While one might not think it, food has a massive impact on mental health, determining energy levels, and even mood. In today’s hectic world, we can often feel drawn to quick and easy meals, like pesto pasta and a frozen pizza as it’s an all-round winner and there are no complaints. But while these are often the fastest options, they very often leave one depleted and sluggish as they don’t provide much energy.
While everyone knows that a variety of nutritional foods is good for your body, some are unaware of the impact it has on your mental well-being. If we think of ourselves as a machine, it makes sense that the fuel we put into our body will have an impact on our brain as much as the rest.

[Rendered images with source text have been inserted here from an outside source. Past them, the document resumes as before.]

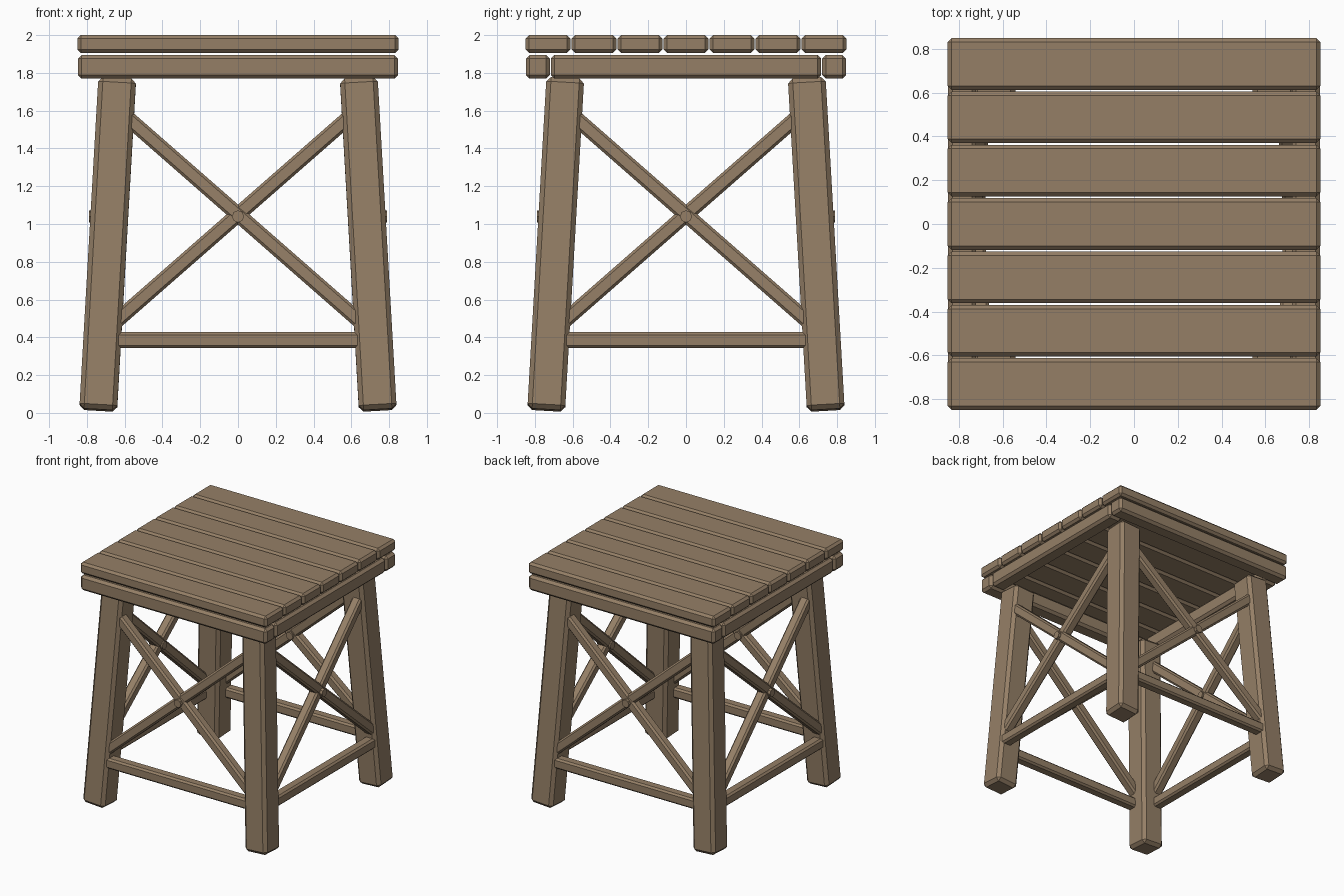
import bpy, bmesh, math
from mathutils import Matrix, Vector

cube = bpy.data.objects.get("Cube")
if cube:
    bpy.data.objects.remove(cube, do_unlink=True)

# Single timber colour
wood = bpy.data.materials.new("weathered_wood")
wood.use_nodes = True
colour = (0.30, 0.213, 0.134, 1)
wood.diffuse_color = colour
wood.node_tree.nodes["Principled BSDF"].inputs["Base Color"].default_value = colour


def finish(name, bm):
    mesh = bpy.data.meshes.new(name)
    bm.to_mesh(mesh)
    bm.free()
    mesh.materials.append(wood)
    obj = bpy.data.objects.new(name, mesh)
    bpy.context.collection.objects.link(obj)
    return obj


def beam(name, a, b, width, depth, chamfer, side, turn=0):
    """Chamfered timber from a to b; width runs along the side direction."""
    a, b = Vector(a), Vector(b)
    along = (b - a).normalized()
    across = Vector(side)
    across = (across - along * across.dot(along)).normalized()
    frame = Matrix((across, along.cross(across), along)).transposed().to_4x4()
    bm = bmesh.new()
    bmesh.ops.create_cube(bm, size=1)
    bmesh.ops.scale(bm, vec=(width, depth, (b - a).length), verts=bm.verts)
    bmesh.ops.bevel(bm, geom=bm.edges[:], offset=chamfer, segments=1,
                    affect='EDGES', profile=0.5)
    place = Matrix.Rotation(turn, 4, 'Z') @ Matrix.Translation((a + b) / 2) @ frame
    bmesh.ops.transform(bm, matrix=place, verts=bm.verts)
    return finish(name, bm)


def leg_centre(z):
    """Distance of the splayed leg axis from the middle at height z."""
    return 0.741 - 0.0575 * z


X, Y, Z = (1, 0, 0), (0, 1, 0), (0, 0, 1)

# Seat planks
pitch = 0.2435
for i in range(7):
    y = (i - 3) * pitch
    beam(f"seat_plank_{i + 1}", (-0.85, y, 1.953), (0.85, y, 1.953),
         0.236, 0.094, 0.018, Y)

# Apron frame under the seat
for label, s in (("front", -1), ("back", 1)):
    beam(f"{label}_apron", (-0.848, s * 0.784, 1.832), (0.848, s * 0.784, 1.832),
         0.128, 0.126, 0.02, Y)
for label, s in (("right", -1), ("left", 1)):
    beam(f"{label}_apron", (s * 0.784, -0.716, 1.832), (s * 0.784, 0.716, 1.832),
         0.128, 0.126, 0.02, X)

# Splayed legs
low, high = 0.015, 1.77
for yname, sy in (("front", -1), ("back", 1)):
    for xname, sx in (("right", -1), ("left", 1)):
        p, q = leg_centre(low), leg_centre(high)
        beam(f"{yname}_{xname}_leg", (sx * p, sy * p, low), (sx * q, sy * q, high),
             0.2, 0.2, 0.025, X)

# Each side: low rail, crossed braces and a bolt
mid, slope, setback = 1.05, 0.875, 0.045
for k, label in enumerate(("front", "left", "back", "right")):
    turn = k * math.pi / 2
    rail_y = -leg_centre(0.385) - setback
    beam(f"{label}_rail", (-0.66, rail_y, 0.385), (0.66, rail_y, 0.385),
         0.085, 0.085, 0.014, Z, turn)

    for n, s in enumerate((-1, 1)):
        z0, z1 = mid - 0.66 * slope, mid + 0.6 * slope
        inset = setback - 0.004 * n
        beam(f"{label}_brace_{n + 1}",
             (-s * 0.66, -leg_centre(z0) - inset, z0),
             (s * 0.6, -leg_centre(z1) - inset, z1),
             0.08, 0.08, 0.014, Y, turn)

    bm = bmesh.new()
    bmesh.ops.create_cone(bm, cap_ends=True, segments=8, radius1=0.032,
                          radius2=0.032, depth=0.12)
    place = (Matrix.Rotation(turn, 4, 'Z')
             @ Matrix.Translation((0, -0.728, 1.04))
             @ Matrix.Rotation(math.pi / 2, 4, 'X'))
    bmesh.ops.transform(bm, matrix=place, verts=bm.verts)
    finish(f"{label}_brace_peg", bm)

The micronutrients in food are substances that allow the production of hormones and enzymes that allow for proper growth and development. Professor Julia Rucklidge, of the University of Canterbury, has analysed the effects of micronutrients on mental health. Her studies highlight that micronutrients are able to decrease the levels of ADHD, and can lead to the improvement of bipolar disorder in children.
How are diet and mental health linked?
Certain diets are clinically proven to aid in boosting one’s mental health with a Mediterranean-style diet reducing symptoms of depression. The combination of vegetables, garlic, olive oil, grains, and seafood provides one with not only energy but tastes amazing and has a high nutritional output.
On the other hand, some of our favourite foods have negative effects on the brain owing to releasing mood-altering chemicals or preventing the conversion of foods into brain supplements. These are caffeine, chocolate, and saturated fats which include butter and lard. While these might be everyone’s favourite food, it is probably better to limit them to boost mental health.
Eating with the Family
While you might not think it, carving out time to eat with your family can have psychological and biological benefits. It can provide a sense of rhythm and consistency in today’s hectic world, allowing us to feel connected. Make sure that you don’t eat standing up, as sitting in an upright chair will aid digestion, and the act of talking and listening slows down eating. Try to avoid a TV dinner, so you can talk and listen, which will boost your human instinct for social interaction.
Choose a nutritional meal that is easy to make and doesn’t feel like a chore. If you get your little kids to cook along with you, then they might try foods that they otherwise wouldn’t have eaten, such as courgette.